[[ Information supplied, beginning ]]
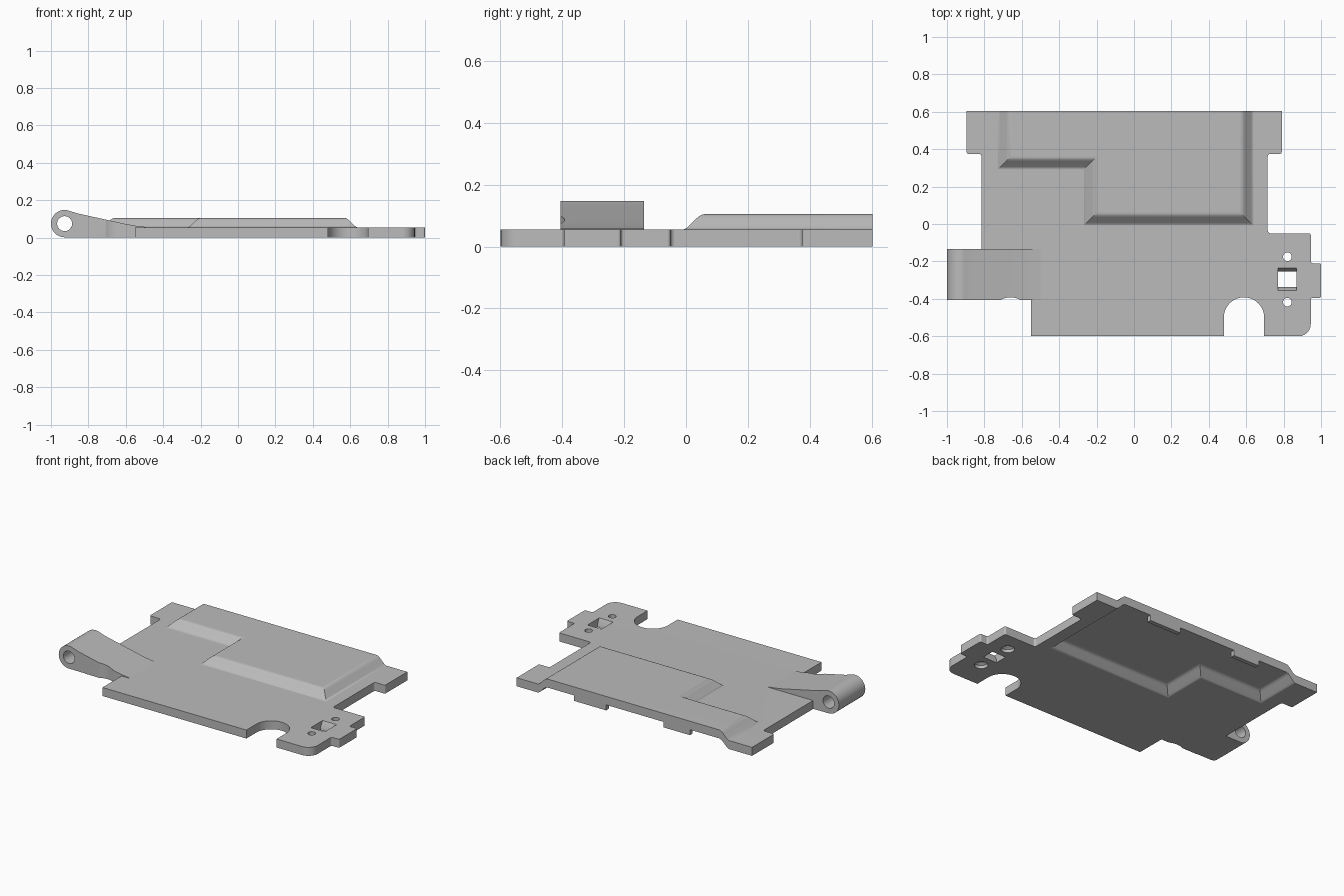
import bpy
import bmesh
import math
from mathutils import Vector

if "Cube" in bpy.data.objects:
    bpy.data.objects.remove(bpy.data.objects["Cube"], do_unlink=True)

THICK = 0.055
REAR = 0.603

grey = bpy.data.materials.new("light grey plastic")
grey.use_nodes = True
grey.diffuse_color = (0.5, 0.5, 0.5, 1)
grey.node_tree.nodes["Principled BSDF"].inputs["Base Color"].default_value = (0.5, 0.5, 0.5, 1)


def loft(name, loops):
    """Solid skinned through matching loops of points, capped at both ends."""
    bm = bmesh.new()
    rings = [[bm.verts.new(p) for p in loop] for loop in loops]
    n = len(rings[0])
    for low, high in zip(rings, rings[1:]):
        for i in range(n):
            j = (i + 1) % n
            bm.faces.new((low[i], low[j], high[j], high[i]))
    bm.faces.new(rings[0])
    bm.faces.new(rings[-1])
    bmesh.ops.recalc_face_normals(bm, faces=bm.faces)
    mesh = bpy.data.meshes.new(name)
    bm.to_mesh(mesh)
    bm.free()
    mesh.materials.append(grey)
    obj = bpy.data.objects.new(name, mesh)
    bpy.context.collection.objects.link(obj)
    return obj


def slab(name, points, z0, z1):
    return loft(name, [[(x, y, z) for x, y in points] for z in (z0, z1)])


def box(name, x0, x1, y0, y1, z0, z1):
    return slab(name, [(x0, y0), (x1, y0), (x1, y1), (x0, y1)], z0, z1)


def arc(cx, cy, r, a0, a1, steps):
    angles = [math.radians(a0 + (a1 - a0) * i / steps) for i in range(steps + 1)]
    return [(cx + r * math.cos(a), cy + r * math.sin(a)) for a in angles]


def circle(cx, cy, r, steps=32):
    return arc(cx, cy, r, 0, 360, steps)[:-1]


def rounded(corners):
    """Outline with a fillet of the given radius at each corner."""
    out = []
    for i, (x, y, r) in enumerate(corners):
        p = Vector((x, y))
        before = Vector(corners[i - 1][:2])
        after = Vector(corners[(i + 1) % len(corners)][:2])
        if r == 0:
            out.append((x, y))
            continue
        u, v = (before - p).normalized() * r, (after - p).normalized() * r
        for k in range(7):
            a = k / 6 * math.pi / 2
            out.append(tuple(p + u * (1 - math.sin(a)) + v * (1 - math.cos(a))))
    return out


def combine(target, other, operation):
    mod = target.modifiers.new("boolean", "BOOLEAN")
    mod.operation = operation
    mod.solver = "EXACT"
    mod.object = other
    bpy.context.view_layer.objects.active = target
    bpy.ops.object.modifier_apply(modifier=mod.name)
    bpy.data.objects.remove(other, do_unlink=True)


# Flat plate with rear ears and the latch corner
plate = slab("cover_plate", rounded([
    (-0.55, -0.6, 0), (0.88, -0.6, 0), (0.945, -0.6, 0.065), (0.945, -0.395, 0.01),
    (1, -0.395, 0.01), (1, -0.21, 0.01), (0.945, -0.21, 0.01), (0.945, -0.05, 0.01),
    (0.715, -0.05, 0.015), (0.715, 0.375, 0.015), (0.79, 0.375, 0.01), (0.79, 0.604, 0),
    (-0.895, 0.604, 0), (-0.895, 0.375, 0.01), (-0.815, 0.375, 0.015),
    (-0.815, -0.405, 0), (-0.55, -0.405, 0)]), 0, THICK)


# Raised stepped panel, hollow underneath and open at the rear
def step_outline(d, z):
    return [(x, y, z) for x, y in [
        (-0.73 + d, 0.7), (-0.73 + d, 0.29 + d), (-0.27 + d, 0.29 + d),
        (-0.27 + d, -0.01 + d), (0.64 - d, -0.01 + d), (0.64 - d, 0.7)]]


SLOPE = [(-0.012, 0.05), (0.006, 0.057), (0.016, 0.063), (0.045, 0.092),
         (0.055, 0.1), (0.064, 0.104), (0.075, 0.1055)]
combine(plate, loft("raised_panel", [step_outline(d, z) for d, z in SLOPE]), "UNION")
combine(plate, loft("recess", [step_outline(d, z - THICK) for d, z in SLOPE]), "DIFFERENCE")

# Tabs hanging at the open rear edge
for x0, x1 in [(0.15, 0.38), (-0.45, -0.26)]:
    combine(plate, box("rear_tab", x0, x1, 0.575, 0.65, 0.015, 0.075), "UNION")
combine(plate, box("rear_trim", -2, 2, REAR, 1, -1, 1), "DIFFERENCE")

# Hinge arm: side profile swept across the depth
profile = arc(-0.927, 0.075, 0.073, 270, 75, 28)
profile += [(-0.86, 0.13), (-0.6, 0.073), (-0.55, 0.064), (-0.5, 0.058), (-0.47, 0.05), (-0.47, 0)]
arm = loft("hinge_arm", [[(x, y, z) for x, z in profile] for y in (-0.405, -0.135)])
combine(plate, arm, "UNION")
bore = loft("hinge_bore", [[(x, y, z) for x, z in circle(-0.927, 0.075, 0.04)]
                           for y in (-0.5, 0)])
combine(plate, bore, "DIFFERENCE")

# Round-ended notches in the front edge
for cx in (-0.66, 0.588):
    notch = arc(cx, -0.5, 0.108, 0, 180, 24) + [(cx - 0.108, -0.7), (cx + 0.108, -0.7)]
    combine(plate, slab("front_notch", notch, -0.1, 0.2), "DIFFERENCE")

# Latch window with sloped ends
window = [(-0.337, -0.02), (-0.337, 0.02), (-0.358, 0.06), (-0.232, 0.06),
          (-0.255, 0.02), (-0.255, -0.02)]
combine(plate, loft("latch_window", [[(x, y, z) for y, z in window]
                                     for x in (0.77, 0.87)]), "DIFFERENCE")

# Pin holes, wider underneath
for cy in (-0.175, -0.418):
    levels = [(0.04, -0.01), (0.04, 0.02), (0.023, 0.03), (0.023, 0.07)]
    hole = loft("pin_hole", [[(x, y, z) for x, y in circle(0.82, cy, r, 24)]
                             for r, z in levels])
    combine(plate, hole, "DIFFERENCE")

# Smooth the fillets while keeping the flats flat
bpy.ops.object.select_all(action="DESELECT")
plate.select_set(True)
bpy.context.view_layer.objects.active = plate
bpy.ops.object.shade_smooth_by_angle(angle=math.radians(30))
weighted = plate.modifiers.new("flat_shading", "WEIGHTED_NORMAL")
weighted.keep_sharp = True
[[ Information supplied, end ]]
◆ Aim of the exercise ◆
All lines above from the one holding "rings = [[bm.verts.new(p)" to the one holding "bm.faces.new((low[i], low[j], high[j], high[i]))", inclusive, are to be copied exactly; no other line is wanted.

◆ Result below ◆
    rings = [[bm.verts.new(p) for p in loop] for loop in loops]
    n = len(rings[0])
    for low, high in zip(rings, rings[1:]):
        for i in range(n):
            j = (i + 1) % n
            bm.faces.new((low[i], low[j], high[j], high[i]))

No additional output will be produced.